**Assigned task**
Reproduce nothing beyond the line containing "clay.name = 'clay brown';". From the first line of the data below down to it, copy each line exactly, without the pictures.

########

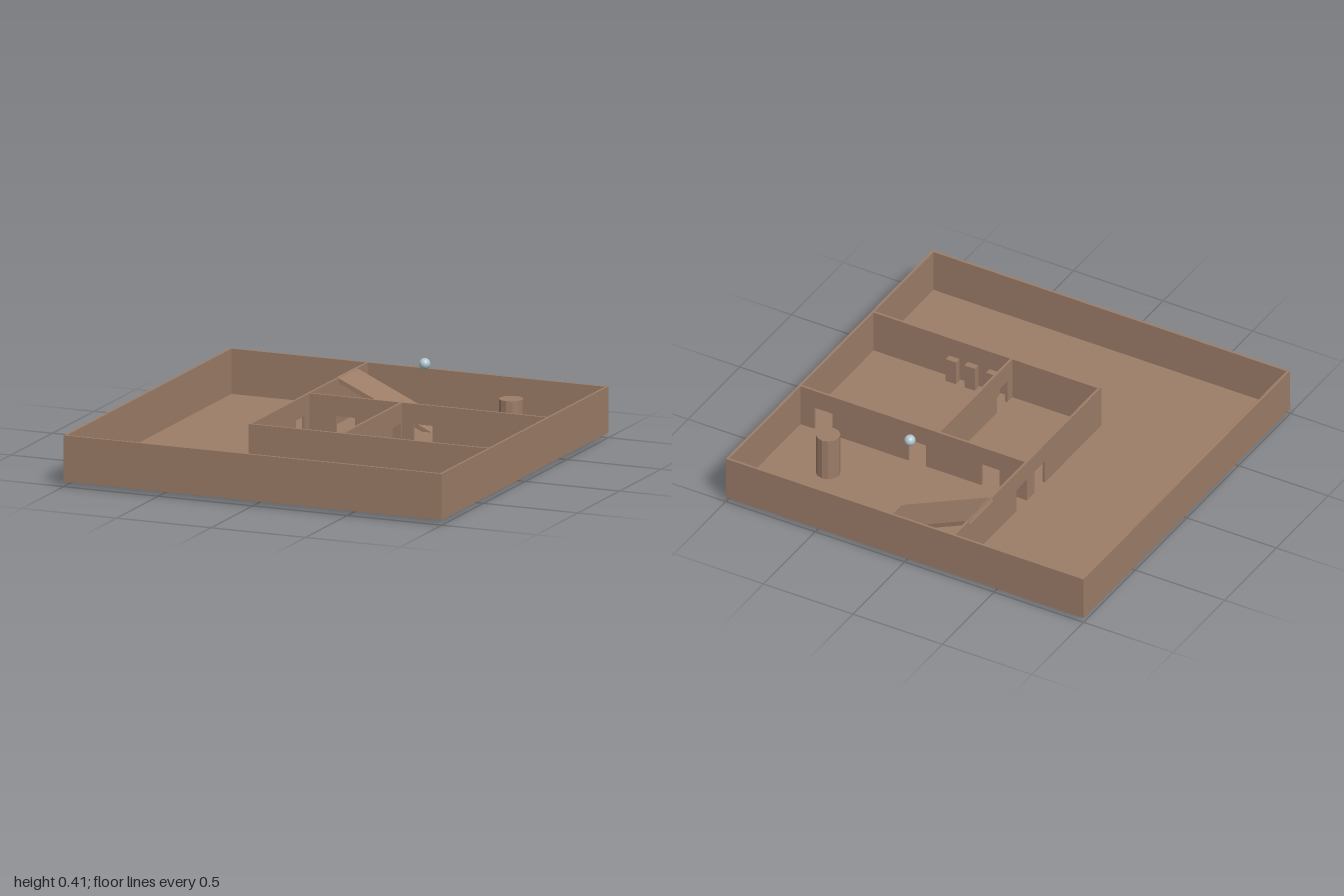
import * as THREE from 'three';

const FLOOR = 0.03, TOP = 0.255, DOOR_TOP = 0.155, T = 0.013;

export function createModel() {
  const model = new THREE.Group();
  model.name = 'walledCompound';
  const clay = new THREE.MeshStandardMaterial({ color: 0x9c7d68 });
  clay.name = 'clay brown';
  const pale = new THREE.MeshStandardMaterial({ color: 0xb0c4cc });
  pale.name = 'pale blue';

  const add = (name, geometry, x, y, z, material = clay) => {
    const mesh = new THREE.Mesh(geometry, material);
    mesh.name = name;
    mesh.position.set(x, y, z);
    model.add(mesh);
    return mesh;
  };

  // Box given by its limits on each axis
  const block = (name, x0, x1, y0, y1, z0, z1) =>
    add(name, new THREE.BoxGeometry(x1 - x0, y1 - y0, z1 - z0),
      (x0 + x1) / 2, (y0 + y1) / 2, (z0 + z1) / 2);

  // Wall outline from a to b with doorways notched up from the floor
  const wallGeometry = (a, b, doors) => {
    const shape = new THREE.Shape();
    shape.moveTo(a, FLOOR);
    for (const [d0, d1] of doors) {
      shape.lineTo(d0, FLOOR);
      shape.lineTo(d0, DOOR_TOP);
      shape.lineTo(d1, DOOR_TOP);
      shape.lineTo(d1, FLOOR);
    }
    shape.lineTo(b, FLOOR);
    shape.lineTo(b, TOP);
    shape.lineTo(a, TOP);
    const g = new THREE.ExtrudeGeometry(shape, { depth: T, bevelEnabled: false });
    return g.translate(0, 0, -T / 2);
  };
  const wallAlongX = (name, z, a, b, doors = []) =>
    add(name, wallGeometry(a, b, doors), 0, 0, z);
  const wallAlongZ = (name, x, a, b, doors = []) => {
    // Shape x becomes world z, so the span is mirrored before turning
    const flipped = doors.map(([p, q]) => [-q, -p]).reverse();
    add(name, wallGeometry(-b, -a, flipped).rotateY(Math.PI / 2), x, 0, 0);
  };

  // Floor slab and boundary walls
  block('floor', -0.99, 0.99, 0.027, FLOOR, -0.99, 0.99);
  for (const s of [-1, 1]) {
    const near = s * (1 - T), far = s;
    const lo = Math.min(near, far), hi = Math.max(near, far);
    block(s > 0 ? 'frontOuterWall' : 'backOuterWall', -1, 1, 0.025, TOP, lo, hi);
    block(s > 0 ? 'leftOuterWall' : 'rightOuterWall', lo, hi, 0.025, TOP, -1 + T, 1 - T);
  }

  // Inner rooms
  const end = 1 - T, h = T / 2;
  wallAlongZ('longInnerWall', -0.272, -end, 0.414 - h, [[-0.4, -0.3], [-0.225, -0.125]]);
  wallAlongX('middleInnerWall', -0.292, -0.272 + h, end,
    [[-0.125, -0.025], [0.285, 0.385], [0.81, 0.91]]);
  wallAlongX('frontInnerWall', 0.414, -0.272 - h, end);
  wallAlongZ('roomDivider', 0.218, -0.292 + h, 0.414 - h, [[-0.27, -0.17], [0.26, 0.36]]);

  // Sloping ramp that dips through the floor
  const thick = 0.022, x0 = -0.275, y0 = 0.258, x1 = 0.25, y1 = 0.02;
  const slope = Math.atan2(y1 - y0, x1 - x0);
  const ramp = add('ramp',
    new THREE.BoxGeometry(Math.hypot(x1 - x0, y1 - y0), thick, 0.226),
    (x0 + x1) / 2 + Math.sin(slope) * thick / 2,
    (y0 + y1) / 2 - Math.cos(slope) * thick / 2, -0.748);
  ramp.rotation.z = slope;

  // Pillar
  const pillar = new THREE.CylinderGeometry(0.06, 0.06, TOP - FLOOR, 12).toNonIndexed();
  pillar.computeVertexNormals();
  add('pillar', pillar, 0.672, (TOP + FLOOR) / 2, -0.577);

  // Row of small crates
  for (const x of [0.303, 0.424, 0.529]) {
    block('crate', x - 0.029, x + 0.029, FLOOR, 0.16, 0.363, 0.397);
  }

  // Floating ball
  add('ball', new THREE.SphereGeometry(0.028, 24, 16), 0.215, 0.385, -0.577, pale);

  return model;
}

########

**Solved problem**
import * as THREE from 'three';

const FLOOR = 0.03, TOP = 0.255, DOOR_TOP = 0.155, T = 0.013;

export function createModel() {
  const model = new THREE.Group();
  model.name = 'walledCompound';
  const clay = new THREE.MeshStandardMaterial({ color: 0x9c7d68 });
  clay.name = 'clay brown';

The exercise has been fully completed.